• WHAT TO WORK ON:
Looking at the records below, please work out how many lines contain the word "name" and give the number alone.

Dataset records:
== Segment start ==
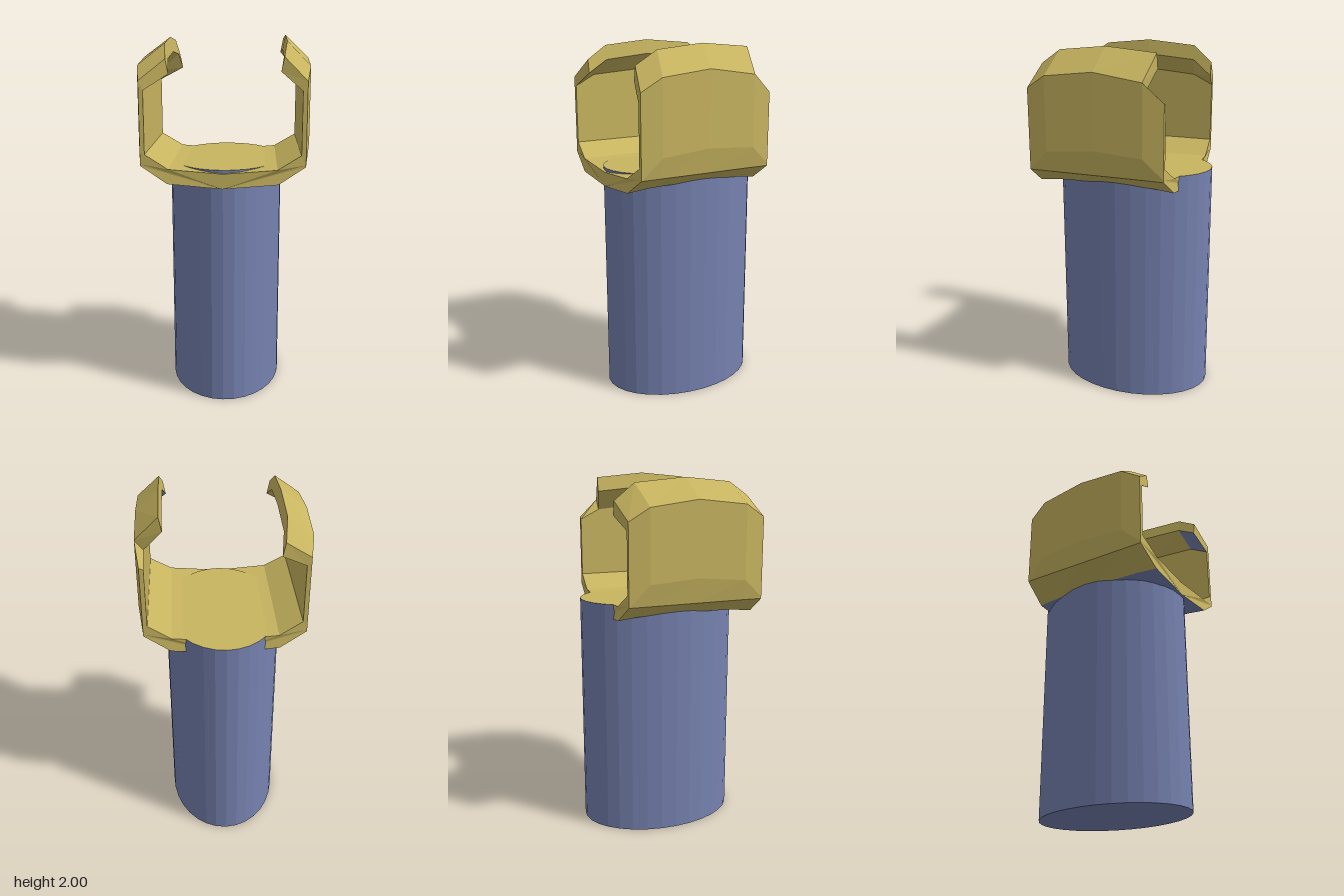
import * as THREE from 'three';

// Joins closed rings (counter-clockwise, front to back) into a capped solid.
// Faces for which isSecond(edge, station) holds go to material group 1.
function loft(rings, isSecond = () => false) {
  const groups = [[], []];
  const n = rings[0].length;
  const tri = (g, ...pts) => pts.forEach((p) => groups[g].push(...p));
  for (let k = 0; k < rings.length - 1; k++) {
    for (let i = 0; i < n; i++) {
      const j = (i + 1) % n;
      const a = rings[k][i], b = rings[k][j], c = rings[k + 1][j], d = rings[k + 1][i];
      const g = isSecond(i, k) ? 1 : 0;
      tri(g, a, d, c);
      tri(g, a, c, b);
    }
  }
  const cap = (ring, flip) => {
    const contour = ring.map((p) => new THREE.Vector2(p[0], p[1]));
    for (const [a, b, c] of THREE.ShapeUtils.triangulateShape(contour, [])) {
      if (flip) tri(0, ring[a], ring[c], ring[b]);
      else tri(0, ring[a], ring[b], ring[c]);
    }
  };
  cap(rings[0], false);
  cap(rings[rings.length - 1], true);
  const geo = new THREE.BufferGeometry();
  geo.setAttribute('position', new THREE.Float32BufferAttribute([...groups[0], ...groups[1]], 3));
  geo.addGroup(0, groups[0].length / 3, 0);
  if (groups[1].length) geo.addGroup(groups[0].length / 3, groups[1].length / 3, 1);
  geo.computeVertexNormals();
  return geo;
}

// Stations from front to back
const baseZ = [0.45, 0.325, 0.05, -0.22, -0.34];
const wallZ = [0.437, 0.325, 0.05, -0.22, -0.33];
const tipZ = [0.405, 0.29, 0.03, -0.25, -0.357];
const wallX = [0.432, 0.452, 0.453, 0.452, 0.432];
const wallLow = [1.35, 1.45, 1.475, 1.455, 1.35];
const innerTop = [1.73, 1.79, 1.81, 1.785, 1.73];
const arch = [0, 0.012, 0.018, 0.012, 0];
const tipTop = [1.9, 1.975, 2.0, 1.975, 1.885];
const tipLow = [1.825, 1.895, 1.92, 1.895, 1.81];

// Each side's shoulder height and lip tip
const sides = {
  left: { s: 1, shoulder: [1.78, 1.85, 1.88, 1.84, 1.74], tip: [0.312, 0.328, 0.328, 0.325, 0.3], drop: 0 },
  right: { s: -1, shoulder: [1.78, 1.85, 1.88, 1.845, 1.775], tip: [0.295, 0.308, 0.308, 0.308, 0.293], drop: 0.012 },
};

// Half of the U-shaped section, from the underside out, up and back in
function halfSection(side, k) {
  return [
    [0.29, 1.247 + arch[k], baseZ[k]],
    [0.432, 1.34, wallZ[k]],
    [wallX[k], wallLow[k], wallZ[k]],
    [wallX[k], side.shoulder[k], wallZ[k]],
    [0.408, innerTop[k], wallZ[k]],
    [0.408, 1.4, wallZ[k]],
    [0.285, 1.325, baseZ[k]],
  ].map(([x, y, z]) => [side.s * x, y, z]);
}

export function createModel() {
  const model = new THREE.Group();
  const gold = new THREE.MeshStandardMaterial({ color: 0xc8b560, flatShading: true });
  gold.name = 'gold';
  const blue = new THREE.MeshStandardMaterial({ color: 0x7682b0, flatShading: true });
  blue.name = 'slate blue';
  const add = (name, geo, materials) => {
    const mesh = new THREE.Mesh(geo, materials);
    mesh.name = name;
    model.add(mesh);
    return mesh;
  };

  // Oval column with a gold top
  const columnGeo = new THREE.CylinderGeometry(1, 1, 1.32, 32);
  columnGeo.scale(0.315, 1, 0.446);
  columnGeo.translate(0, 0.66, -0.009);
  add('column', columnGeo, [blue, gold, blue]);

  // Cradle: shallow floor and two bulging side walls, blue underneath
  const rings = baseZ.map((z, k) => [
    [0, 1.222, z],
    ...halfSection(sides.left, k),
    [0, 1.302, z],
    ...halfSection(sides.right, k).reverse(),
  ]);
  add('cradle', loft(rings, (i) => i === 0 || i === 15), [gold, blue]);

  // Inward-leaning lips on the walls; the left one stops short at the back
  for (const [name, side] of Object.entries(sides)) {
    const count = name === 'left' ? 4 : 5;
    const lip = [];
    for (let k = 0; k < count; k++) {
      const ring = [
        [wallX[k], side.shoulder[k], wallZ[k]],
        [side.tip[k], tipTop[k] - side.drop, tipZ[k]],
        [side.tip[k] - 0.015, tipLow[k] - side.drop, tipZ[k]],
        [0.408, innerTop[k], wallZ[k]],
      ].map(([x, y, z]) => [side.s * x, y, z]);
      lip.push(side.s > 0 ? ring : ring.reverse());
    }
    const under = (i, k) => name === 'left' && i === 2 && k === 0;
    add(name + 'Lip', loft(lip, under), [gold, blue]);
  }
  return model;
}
== Segment end ==
• TASK RESPONSE:
8